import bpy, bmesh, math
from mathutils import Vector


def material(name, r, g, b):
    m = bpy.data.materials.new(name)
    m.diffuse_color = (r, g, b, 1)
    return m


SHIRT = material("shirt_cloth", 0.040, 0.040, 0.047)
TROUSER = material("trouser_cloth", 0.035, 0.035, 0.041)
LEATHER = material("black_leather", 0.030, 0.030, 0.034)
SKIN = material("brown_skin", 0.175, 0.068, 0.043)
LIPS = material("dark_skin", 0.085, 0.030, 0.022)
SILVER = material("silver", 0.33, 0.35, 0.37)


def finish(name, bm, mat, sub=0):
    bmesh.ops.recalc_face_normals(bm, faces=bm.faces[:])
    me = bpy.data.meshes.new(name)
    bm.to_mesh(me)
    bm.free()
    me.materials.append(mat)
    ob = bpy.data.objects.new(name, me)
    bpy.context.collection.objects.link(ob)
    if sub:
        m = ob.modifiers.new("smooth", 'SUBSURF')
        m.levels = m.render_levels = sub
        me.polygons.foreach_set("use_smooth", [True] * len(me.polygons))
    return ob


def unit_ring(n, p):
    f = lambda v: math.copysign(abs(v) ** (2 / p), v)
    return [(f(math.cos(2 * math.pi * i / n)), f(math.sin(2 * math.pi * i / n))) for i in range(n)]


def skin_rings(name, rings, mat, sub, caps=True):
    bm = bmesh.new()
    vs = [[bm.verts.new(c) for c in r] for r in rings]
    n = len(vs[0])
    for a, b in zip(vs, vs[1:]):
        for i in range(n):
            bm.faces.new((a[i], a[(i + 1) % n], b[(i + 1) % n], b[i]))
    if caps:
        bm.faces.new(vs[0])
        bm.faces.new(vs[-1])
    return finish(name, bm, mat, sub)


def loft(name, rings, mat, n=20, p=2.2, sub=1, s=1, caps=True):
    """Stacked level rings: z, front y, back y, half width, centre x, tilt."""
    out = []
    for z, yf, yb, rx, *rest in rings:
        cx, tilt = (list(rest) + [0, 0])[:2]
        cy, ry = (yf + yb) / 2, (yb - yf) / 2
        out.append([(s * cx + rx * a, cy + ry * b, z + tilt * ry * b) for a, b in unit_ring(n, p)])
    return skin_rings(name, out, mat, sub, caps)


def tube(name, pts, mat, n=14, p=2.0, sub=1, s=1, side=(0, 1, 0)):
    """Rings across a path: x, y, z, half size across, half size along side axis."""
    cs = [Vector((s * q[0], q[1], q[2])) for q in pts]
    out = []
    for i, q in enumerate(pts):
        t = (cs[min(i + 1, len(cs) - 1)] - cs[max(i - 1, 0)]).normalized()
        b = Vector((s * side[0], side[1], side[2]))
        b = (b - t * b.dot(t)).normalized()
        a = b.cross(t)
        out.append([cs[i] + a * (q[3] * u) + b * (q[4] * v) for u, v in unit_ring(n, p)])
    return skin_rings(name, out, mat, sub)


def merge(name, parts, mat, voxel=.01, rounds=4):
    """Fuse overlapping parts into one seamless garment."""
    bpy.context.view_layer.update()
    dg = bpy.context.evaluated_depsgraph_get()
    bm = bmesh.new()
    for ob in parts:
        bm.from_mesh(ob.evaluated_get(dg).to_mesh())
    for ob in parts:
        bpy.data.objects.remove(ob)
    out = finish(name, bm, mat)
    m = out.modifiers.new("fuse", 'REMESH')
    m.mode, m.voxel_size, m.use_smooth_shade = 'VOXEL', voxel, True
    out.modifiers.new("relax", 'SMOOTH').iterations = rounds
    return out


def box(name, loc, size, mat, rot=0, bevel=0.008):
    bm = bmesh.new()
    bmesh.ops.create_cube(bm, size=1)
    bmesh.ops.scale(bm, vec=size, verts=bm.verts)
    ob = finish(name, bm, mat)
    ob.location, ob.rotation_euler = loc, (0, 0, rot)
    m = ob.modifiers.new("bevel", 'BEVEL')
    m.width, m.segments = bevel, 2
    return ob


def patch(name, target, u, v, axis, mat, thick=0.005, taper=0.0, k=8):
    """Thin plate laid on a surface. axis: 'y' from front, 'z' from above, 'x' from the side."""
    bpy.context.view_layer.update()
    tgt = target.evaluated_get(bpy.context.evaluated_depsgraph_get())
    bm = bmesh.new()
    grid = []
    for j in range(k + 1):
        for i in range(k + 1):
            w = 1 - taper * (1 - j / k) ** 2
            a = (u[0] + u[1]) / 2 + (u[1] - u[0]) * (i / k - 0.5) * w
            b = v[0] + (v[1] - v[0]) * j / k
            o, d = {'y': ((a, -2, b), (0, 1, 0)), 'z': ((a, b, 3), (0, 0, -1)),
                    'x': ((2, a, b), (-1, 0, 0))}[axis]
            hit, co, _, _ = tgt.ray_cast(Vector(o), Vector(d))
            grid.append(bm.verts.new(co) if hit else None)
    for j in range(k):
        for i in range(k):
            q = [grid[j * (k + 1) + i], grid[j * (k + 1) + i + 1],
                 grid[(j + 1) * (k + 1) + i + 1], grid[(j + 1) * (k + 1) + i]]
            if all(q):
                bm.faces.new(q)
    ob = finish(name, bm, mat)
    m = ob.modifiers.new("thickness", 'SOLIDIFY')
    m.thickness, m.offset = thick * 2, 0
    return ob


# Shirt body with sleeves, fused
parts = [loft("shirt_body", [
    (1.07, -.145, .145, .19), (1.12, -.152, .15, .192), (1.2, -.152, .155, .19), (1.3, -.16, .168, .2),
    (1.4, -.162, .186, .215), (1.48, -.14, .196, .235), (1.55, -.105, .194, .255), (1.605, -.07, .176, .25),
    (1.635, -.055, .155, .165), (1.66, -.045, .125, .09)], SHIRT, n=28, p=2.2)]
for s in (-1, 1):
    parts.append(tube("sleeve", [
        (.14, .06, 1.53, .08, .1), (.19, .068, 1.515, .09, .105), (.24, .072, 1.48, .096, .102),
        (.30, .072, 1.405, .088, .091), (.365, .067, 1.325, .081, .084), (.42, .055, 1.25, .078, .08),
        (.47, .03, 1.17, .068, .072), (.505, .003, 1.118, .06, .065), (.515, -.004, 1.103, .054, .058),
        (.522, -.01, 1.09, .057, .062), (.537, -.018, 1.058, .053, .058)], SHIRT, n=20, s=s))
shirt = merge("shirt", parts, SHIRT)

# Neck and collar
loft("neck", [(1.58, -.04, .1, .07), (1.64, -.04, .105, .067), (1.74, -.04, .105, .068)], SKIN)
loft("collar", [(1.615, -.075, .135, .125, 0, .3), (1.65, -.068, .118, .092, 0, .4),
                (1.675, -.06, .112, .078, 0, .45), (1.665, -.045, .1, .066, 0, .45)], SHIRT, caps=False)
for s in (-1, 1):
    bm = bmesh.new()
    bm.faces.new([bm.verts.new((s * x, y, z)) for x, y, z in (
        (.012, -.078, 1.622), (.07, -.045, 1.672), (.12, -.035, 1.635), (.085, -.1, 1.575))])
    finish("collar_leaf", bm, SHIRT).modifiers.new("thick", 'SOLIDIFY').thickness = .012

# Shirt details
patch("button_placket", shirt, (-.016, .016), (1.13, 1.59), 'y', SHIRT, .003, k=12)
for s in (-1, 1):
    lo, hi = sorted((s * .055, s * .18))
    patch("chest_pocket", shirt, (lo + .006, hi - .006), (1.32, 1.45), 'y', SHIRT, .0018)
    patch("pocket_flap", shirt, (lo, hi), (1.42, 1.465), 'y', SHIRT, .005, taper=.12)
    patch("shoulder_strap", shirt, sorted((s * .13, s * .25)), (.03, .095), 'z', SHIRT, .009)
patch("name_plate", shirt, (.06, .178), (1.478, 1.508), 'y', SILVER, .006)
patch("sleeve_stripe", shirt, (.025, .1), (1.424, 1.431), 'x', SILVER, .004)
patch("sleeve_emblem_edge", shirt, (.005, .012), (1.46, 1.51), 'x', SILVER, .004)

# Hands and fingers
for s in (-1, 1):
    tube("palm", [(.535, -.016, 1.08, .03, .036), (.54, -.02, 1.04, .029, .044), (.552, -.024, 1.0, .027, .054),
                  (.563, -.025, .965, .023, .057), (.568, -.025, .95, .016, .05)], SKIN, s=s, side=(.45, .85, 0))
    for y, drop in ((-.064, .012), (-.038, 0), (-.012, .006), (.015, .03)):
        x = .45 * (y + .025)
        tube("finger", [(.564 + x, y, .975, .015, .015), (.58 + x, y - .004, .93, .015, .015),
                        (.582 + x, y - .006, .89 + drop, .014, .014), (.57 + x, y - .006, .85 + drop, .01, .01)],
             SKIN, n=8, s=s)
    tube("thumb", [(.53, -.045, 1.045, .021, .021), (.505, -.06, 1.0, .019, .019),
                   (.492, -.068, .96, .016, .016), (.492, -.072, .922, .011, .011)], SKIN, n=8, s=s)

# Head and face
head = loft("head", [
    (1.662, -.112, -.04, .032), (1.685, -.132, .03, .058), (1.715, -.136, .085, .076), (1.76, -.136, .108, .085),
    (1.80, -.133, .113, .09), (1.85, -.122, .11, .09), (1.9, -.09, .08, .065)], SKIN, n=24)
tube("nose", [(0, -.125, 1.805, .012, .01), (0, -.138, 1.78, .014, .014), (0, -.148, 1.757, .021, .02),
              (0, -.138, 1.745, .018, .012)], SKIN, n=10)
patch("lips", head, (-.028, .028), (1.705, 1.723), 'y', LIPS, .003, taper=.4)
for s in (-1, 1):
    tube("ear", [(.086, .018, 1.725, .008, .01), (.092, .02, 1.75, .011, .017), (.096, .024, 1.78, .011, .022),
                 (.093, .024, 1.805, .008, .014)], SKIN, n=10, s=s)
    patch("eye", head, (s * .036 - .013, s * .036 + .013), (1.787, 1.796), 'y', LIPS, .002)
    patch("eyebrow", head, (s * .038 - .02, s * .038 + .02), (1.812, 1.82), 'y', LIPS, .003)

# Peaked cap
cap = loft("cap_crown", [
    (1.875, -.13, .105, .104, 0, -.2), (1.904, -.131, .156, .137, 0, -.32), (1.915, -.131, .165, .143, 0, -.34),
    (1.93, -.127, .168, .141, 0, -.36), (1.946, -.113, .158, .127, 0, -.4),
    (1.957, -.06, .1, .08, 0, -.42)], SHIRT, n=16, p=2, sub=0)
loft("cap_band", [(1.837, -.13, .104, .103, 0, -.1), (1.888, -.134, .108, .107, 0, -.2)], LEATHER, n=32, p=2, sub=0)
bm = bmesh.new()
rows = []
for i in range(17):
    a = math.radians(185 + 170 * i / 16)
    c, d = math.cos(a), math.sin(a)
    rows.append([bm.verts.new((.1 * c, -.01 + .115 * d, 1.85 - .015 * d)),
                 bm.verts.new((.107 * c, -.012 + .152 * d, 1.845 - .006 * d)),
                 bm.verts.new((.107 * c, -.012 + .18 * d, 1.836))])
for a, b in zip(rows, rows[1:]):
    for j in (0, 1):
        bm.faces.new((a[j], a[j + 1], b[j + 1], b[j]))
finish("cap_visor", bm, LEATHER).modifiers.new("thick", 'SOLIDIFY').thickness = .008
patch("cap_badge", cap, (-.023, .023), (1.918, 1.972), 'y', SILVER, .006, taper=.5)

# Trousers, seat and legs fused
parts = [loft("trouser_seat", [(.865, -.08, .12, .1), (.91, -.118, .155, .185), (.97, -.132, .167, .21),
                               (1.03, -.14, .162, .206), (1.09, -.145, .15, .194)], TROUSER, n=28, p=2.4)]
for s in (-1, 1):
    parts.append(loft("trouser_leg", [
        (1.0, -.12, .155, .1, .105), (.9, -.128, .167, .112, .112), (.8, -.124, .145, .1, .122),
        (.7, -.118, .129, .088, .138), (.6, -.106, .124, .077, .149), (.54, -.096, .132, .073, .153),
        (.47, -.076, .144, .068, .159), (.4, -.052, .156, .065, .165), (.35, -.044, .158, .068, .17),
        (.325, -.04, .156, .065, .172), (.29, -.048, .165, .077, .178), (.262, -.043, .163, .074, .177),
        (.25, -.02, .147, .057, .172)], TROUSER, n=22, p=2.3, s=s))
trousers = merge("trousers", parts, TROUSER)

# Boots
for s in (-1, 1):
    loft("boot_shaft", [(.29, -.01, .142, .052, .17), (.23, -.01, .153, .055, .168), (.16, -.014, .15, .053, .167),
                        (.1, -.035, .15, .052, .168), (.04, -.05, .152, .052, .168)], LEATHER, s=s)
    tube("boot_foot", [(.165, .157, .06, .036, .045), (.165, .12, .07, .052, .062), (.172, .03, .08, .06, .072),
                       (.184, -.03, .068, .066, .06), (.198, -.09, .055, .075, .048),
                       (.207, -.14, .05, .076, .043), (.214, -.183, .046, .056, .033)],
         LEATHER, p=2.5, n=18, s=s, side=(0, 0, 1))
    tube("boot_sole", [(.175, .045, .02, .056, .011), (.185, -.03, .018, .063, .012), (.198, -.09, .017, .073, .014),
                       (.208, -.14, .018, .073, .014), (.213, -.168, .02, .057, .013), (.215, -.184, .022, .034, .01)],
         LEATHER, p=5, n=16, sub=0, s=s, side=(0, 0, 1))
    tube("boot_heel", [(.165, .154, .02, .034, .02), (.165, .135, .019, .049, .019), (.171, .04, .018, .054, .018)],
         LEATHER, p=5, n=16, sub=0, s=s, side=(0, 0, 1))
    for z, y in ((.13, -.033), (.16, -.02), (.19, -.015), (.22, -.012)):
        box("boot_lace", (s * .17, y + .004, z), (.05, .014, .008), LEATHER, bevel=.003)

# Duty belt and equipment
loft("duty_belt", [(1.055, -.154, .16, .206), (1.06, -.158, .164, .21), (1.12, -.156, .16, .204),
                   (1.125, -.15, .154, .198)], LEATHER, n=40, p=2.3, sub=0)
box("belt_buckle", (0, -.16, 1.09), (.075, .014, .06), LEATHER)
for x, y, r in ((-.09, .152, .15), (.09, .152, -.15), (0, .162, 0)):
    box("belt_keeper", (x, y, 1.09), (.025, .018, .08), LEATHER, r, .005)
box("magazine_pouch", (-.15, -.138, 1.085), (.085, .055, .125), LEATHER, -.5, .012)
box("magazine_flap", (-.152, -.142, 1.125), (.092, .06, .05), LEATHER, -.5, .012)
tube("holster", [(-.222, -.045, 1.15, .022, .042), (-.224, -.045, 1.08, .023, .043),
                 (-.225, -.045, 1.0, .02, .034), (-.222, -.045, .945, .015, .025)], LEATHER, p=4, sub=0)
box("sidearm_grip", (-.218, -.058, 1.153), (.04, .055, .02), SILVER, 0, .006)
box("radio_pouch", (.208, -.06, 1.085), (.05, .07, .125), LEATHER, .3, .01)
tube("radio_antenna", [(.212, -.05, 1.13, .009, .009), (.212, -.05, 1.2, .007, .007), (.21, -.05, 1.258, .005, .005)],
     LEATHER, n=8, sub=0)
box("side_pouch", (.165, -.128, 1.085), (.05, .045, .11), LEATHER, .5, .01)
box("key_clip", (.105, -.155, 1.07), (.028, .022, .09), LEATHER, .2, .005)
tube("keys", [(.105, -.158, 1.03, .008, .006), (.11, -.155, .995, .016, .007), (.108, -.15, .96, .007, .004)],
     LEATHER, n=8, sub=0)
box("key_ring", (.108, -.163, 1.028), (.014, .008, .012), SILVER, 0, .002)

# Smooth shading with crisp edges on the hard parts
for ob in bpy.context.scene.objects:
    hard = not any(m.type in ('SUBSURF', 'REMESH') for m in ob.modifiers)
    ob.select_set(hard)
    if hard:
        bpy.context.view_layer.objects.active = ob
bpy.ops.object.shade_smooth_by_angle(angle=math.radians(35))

**PROBLEM REQUIREMENTS**
From the data above, report how many lines hold the word "objects", answering with the number by itself.

**TASK RESULT**
5